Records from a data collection
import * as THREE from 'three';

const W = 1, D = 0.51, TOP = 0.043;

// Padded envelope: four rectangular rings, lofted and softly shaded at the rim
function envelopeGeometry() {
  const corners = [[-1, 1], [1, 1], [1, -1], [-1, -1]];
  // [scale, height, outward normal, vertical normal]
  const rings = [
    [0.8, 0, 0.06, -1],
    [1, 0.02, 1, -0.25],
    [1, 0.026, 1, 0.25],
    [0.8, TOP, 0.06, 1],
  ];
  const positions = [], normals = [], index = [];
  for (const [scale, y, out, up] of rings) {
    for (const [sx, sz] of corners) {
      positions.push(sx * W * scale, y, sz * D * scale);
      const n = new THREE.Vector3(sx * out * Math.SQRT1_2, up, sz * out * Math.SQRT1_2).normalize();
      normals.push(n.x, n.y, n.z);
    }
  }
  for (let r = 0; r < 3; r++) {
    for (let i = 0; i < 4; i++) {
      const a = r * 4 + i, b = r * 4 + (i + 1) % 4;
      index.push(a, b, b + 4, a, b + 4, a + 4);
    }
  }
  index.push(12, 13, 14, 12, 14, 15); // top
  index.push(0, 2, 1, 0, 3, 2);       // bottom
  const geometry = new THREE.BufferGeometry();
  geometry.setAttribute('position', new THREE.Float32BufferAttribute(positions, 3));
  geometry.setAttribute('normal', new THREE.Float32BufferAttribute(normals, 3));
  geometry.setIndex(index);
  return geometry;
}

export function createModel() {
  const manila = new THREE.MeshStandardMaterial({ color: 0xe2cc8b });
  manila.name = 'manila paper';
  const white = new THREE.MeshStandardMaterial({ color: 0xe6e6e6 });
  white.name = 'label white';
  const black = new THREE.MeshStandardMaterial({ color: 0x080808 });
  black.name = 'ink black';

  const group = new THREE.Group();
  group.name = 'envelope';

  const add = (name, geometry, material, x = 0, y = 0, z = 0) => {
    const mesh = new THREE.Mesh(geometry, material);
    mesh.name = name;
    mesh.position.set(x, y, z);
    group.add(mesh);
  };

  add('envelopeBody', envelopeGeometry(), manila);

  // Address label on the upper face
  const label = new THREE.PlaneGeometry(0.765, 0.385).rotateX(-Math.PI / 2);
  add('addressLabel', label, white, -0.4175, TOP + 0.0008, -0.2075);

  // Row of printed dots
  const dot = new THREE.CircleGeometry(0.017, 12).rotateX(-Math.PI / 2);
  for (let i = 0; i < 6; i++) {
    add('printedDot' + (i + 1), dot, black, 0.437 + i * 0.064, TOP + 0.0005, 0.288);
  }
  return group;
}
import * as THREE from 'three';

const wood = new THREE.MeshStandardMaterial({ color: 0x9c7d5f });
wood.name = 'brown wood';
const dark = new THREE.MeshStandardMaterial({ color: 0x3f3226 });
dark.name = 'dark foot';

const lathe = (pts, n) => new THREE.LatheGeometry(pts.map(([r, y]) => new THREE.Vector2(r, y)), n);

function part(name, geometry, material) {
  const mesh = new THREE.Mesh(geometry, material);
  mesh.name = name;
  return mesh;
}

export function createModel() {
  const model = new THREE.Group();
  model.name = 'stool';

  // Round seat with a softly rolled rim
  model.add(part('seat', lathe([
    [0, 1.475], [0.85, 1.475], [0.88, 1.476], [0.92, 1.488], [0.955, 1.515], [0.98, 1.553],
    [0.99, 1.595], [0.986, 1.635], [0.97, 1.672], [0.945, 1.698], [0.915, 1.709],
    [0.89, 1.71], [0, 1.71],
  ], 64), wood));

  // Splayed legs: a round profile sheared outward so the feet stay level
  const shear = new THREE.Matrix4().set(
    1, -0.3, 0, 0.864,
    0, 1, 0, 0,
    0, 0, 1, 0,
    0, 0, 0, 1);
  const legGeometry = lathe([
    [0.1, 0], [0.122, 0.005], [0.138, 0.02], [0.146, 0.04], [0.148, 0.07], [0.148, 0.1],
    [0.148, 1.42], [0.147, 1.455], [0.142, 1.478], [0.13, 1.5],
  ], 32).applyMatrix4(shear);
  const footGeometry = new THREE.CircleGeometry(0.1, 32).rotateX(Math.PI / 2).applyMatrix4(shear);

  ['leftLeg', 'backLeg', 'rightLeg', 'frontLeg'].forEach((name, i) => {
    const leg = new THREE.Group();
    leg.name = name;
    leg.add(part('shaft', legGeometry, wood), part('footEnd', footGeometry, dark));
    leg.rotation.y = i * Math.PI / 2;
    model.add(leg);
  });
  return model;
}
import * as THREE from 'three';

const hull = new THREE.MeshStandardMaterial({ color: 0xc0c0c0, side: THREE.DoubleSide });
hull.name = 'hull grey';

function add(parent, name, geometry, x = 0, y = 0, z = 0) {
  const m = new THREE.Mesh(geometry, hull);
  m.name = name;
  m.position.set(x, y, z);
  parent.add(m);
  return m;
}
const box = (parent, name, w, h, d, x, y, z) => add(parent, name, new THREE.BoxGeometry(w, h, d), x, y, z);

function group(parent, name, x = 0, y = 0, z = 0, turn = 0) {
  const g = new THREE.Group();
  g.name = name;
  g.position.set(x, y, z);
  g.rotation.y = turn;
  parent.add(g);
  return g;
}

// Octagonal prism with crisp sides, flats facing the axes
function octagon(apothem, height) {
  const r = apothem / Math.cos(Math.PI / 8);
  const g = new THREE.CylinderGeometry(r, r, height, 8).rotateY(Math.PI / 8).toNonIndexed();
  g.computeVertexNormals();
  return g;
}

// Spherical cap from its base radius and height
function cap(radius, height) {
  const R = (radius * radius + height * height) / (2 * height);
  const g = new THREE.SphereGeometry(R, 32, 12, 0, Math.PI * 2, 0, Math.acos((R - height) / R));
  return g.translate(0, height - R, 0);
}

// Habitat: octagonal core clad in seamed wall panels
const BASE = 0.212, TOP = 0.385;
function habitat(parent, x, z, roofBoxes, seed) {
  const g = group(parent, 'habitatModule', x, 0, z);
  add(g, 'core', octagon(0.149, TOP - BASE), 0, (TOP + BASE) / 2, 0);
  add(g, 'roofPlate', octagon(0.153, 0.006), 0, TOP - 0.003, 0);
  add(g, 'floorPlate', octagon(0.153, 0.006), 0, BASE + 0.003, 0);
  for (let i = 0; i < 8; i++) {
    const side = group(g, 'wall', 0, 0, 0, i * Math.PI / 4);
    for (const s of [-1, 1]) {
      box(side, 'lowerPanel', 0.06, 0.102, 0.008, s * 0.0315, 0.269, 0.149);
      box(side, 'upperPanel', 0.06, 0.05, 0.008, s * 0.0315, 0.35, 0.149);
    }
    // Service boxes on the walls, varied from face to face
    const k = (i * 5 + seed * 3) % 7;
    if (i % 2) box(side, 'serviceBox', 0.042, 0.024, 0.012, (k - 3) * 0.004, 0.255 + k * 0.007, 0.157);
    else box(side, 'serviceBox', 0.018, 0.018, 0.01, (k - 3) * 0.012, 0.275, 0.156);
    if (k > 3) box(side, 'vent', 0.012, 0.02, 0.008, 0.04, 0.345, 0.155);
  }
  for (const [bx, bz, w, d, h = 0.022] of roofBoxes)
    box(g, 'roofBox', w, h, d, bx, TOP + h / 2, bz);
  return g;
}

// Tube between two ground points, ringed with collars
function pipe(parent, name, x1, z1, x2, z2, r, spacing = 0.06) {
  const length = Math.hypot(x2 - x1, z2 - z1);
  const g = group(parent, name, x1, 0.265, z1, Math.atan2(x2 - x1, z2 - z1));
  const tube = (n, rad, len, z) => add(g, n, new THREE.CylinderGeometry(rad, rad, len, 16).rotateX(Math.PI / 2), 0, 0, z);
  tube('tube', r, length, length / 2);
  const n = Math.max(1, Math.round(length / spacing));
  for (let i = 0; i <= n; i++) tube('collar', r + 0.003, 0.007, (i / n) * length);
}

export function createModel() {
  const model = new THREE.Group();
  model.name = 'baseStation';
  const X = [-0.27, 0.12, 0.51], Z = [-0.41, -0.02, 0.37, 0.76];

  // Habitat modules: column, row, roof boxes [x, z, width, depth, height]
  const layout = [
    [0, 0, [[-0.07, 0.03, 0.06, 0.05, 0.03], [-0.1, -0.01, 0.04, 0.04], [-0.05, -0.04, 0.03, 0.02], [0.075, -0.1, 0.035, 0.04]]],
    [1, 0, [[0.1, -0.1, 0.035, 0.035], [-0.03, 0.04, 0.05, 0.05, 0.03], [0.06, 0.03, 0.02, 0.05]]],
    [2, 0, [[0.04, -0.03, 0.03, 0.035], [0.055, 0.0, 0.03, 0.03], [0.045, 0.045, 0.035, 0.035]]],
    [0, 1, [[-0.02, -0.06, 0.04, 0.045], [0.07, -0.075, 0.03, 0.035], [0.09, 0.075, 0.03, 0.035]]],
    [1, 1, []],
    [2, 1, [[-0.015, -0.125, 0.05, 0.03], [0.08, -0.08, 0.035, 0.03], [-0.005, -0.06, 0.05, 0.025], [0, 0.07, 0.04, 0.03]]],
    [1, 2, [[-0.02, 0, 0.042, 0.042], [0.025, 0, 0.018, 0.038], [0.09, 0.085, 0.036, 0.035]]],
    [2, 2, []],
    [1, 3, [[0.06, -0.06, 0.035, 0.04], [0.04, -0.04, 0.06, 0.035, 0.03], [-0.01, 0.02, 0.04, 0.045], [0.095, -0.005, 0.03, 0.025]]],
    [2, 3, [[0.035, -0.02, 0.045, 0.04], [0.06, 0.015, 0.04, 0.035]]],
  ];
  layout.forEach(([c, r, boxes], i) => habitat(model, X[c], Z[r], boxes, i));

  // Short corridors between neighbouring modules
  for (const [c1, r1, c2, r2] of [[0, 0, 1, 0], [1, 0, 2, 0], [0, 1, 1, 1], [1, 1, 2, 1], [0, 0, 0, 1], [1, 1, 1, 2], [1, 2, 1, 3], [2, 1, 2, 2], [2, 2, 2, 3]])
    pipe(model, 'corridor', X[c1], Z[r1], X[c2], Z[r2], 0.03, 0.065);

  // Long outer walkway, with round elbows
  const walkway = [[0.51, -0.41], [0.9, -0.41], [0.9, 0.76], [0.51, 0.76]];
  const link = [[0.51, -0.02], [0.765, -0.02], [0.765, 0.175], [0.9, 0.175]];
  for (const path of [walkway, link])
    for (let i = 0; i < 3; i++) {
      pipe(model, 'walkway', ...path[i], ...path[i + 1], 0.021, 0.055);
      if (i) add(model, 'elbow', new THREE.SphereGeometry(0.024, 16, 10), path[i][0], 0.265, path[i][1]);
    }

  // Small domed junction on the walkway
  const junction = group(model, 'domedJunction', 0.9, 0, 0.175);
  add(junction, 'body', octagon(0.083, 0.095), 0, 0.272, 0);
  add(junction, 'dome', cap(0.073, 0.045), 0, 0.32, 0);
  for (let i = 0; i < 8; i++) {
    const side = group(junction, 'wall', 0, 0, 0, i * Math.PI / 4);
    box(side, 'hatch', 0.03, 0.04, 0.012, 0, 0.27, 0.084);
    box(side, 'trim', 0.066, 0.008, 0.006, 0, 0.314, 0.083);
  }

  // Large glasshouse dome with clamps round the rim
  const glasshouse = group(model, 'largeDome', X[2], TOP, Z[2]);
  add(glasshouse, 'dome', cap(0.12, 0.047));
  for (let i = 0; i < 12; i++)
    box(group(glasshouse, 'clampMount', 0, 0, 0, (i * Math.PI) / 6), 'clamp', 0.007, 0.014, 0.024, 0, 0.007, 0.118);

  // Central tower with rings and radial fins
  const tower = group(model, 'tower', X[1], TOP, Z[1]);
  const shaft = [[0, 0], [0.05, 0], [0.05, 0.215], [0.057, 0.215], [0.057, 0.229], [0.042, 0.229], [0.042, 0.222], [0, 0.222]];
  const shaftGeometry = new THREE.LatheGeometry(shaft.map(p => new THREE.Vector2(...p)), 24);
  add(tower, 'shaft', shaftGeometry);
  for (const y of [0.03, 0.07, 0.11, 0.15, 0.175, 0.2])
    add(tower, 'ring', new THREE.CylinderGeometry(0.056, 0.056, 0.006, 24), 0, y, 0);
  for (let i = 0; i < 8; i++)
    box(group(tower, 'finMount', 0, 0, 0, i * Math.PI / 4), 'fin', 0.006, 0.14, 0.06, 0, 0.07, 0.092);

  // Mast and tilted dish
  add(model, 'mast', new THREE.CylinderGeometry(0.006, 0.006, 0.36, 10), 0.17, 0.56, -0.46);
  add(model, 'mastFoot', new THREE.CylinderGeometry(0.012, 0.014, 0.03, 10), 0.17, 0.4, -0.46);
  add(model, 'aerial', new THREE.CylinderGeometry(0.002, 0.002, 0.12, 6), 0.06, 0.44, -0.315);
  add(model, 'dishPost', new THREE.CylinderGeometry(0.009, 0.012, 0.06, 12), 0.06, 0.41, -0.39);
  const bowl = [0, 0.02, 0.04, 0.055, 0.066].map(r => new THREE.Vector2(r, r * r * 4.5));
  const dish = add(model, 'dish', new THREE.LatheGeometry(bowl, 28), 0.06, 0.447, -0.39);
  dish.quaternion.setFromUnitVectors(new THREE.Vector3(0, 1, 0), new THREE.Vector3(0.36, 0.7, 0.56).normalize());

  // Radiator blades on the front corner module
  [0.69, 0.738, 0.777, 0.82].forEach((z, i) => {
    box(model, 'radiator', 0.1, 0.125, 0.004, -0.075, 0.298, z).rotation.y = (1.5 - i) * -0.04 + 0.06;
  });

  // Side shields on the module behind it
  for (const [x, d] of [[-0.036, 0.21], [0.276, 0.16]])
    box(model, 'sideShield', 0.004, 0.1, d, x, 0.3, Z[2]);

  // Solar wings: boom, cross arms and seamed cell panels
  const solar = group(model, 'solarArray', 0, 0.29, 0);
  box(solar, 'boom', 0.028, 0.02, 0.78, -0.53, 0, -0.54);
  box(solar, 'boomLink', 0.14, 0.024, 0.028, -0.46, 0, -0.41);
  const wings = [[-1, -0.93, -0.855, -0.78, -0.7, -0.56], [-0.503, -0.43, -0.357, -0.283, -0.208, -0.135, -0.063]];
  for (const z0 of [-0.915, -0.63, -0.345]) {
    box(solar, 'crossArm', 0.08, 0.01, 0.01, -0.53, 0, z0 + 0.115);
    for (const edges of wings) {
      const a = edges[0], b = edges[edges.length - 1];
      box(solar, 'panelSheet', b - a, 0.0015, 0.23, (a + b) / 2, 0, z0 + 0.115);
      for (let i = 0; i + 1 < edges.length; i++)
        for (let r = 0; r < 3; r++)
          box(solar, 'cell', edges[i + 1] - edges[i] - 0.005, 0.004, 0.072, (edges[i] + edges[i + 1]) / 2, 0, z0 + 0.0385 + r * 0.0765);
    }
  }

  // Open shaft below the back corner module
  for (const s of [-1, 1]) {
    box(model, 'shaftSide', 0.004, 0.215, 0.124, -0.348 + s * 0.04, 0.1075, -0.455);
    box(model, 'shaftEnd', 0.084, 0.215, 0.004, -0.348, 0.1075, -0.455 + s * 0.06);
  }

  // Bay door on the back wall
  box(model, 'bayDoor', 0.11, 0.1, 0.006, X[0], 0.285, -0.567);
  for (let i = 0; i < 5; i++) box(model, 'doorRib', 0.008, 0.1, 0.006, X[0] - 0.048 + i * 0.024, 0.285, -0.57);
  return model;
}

▶ Task
The range runs from the line above containing "add(junction, 'body', octagon(0.083, 0.095), 0, 0.272, 0);" to the line containing "const tower = group(model, 'tower', X[1], TOP, Z[1]);", inclusive. Restate those lines word for word and no others.

▶ Response below
  add(junction, 'body', octagon(0.083, 0.095), 0, 0.272, 0);
  add(junction, 'dome', cap(0.073, 0.045), 0, 0.32, 0);
  for (let i = 0; i < 8; i++) {
    const side = group(junction, 'wall', 0, 0, 0, i * Math.PI / 4);
    box(side, 'hatch', 0.03, 0.04, 0.012, 0, 0.27, 0.084);
    box(side, 'trim', 0.066, 0.008, 0.006, 0, 0.314, 0.083);
  }

  // Large glasshouse dome with clamps round the rim
  const glasshouse = group(model, 'largeDome', X[2], TOP, Z[2]);
  add(glasshouse, 'dome', cap(0.12, 0.047));
  for (let i = 0; i < 12; i++)
    box(group(glasshouse, 'clampMount', 0, 0, 0, (i * Math.PI) / 6), 'clamp', 0.007, 0.014, 0.024, 0, 0.007, 0.118);

  // Central tower with rings and radial fins
  const tower = group(model, 'tower', X[1], TOP, Z[1]);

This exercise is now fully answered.